Task to complete: Output only the stretch of the listing that starts at the line containing "bm = bmesh.new()" and ends at the line containing "k * math.sin(a)))", reproduced exactly with both ends.
--- Data listing Enclosed Below ---
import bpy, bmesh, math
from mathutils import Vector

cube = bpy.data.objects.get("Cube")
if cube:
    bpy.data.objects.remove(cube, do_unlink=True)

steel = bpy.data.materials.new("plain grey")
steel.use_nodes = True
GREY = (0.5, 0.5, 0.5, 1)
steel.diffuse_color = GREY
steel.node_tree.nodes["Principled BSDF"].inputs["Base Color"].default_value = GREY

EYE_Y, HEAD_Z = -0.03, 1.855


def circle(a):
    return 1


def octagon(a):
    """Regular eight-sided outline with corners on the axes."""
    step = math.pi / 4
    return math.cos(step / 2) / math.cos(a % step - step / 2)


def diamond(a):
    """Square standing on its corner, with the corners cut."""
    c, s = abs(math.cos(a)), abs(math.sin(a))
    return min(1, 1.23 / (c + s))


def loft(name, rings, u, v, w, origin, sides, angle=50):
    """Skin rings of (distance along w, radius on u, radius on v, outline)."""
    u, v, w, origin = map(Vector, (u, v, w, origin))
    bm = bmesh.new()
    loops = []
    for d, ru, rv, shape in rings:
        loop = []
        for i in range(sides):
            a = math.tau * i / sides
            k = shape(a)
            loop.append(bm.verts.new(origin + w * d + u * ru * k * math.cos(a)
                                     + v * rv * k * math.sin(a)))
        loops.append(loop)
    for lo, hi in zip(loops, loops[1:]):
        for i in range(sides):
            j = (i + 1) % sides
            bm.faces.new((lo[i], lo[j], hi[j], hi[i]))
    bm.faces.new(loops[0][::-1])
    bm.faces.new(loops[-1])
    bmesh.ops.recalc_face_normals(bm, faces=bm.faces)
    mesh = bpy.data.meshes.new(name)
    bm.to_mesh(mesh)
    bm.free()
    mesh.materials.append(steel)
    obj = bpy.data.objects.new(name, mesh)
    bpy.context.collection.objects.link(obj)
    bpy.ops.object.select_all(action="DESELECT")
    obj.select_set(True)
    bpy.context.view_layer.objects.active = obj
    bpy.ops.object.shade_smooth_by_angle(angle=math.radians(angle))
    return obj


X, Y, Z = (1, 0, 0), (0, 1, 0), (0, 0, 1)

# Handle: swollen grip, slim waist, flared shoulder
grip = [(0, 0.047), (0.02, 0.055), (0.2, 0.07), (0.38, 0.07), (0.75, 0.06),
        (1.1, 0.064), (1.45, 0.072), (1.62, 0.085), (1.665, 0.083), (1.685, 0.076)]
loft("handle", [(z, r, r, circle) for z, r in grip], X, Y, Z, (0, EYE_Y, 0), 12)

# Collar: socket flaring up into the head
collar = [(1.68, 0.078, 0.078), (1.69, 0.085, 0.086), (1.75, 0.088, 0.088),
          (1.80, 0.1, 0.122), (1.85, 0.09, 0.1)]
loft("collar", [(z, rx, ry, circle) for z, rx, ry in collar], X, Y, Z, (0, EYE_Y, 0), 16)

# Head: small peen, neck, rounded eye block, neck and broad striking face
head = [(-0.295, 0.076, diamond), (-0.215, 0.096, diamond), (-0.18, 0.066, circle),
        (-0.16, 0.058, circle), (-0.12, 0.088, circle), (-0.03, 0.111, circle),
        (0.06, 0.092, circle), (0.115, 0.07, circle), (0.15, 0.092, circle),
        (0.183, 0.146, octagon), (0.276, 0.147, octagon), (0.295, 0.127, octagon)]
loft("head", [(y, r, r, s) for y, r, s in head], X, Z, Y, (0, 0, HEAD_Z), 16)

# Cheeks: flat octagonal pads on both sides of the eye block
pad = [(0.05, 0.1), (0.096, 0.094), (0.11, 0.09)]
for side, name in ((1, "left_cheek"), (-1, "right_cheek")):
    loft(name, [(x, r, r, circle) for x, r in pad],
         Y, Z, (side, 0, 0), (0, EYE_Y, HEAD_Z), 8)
--- End of Enclosed Data listing ---
Result of this exercise:
    bm = bmesh.new()
    loops = []
    for d, ru, rv, shape in rings:
        loop = []
        for i in range(sides):
            a = math.tau * i / sides
            k = shape(a)
            loop.append(bm.verts.new(origin + w * d + u * ru * k * math.cos(a)
                                     + v * rv * k * math.sin(a)))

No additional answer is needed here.